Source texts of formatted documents
────────────────

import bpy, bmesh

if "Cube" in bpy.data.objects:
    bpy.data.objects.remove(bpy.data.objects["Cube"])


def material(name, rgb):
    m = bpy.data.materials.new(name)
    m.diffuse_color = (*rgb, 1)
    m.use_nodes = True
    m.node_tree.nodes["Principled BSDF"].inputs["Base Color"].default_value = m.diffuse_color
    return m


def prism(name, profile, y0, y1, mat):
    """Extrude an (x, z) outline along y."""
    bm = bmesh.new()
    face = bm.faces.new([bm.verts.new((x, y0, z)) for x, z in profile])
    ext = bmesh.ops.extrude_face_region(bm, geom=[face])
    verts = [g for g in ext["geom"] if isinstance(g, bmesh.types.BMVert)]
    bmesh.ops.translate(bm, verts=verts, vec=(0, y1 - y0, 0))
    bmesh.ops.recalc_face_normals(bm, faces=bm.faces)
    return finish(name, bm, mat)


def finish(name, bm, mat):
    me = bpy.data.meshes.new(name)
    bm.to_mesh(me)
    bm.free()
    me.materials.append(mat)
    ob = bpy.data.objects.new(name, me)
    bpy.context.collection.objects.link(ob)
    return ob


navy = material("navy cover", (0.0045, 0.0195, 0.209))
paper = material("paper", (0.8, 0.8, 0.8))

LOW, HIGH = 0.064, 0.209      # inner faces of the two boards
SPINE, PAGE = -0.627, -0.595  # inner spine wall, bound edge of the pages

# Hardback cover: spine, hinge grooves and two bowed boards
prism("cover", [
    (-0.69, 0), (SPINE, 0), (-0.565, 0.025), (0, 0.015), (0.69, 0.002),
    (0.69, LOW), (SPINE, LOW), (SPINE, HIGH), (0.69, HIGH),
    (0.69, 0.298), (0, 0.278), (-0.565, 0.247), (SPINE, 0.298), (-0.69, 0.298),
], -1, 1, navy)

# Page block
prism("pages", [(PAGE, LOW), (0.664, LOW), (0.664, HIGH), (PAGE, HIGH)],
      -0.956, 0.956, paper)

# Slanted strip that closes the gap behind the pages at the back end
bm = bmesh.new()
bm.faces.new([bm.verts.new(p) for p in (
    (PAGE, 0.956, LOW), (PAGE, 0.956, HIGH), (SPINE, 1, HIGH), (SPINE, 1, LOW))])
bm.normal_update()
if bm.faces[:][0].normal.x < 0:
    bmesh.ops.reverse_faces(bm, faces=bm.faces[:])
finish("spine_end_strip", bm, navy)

────────────────

- Task item -
The expected output is the run of lines from the one holding "# Page block" to the last line of the entries above, each reproduced character for character.

- Output -
# Page block
prism("pages", [(PAGE, LOW), (0.664, LOW), (0.664, HIGH), (PAGE, HIGH)],
      -0.956, 0.956, paper)

# Slanted strip that closes the gap behind the pages at the back end
bm = bmesh.new()
bm.faces.new([bm.verts.new(p) for p in (
    (PAGE, 0.956, LOW), (PAGE, 0.956, HIGH), (SPINE, 1, HIGH), (SPINE, 1, LOW))])
bm.normal_update()
if bm.faces[:][0].normal.x < 0:
    bmesh.ops.reverse_faces(bm, faces=bm.faces[:])
finish("spine_end_strip", bm, navy)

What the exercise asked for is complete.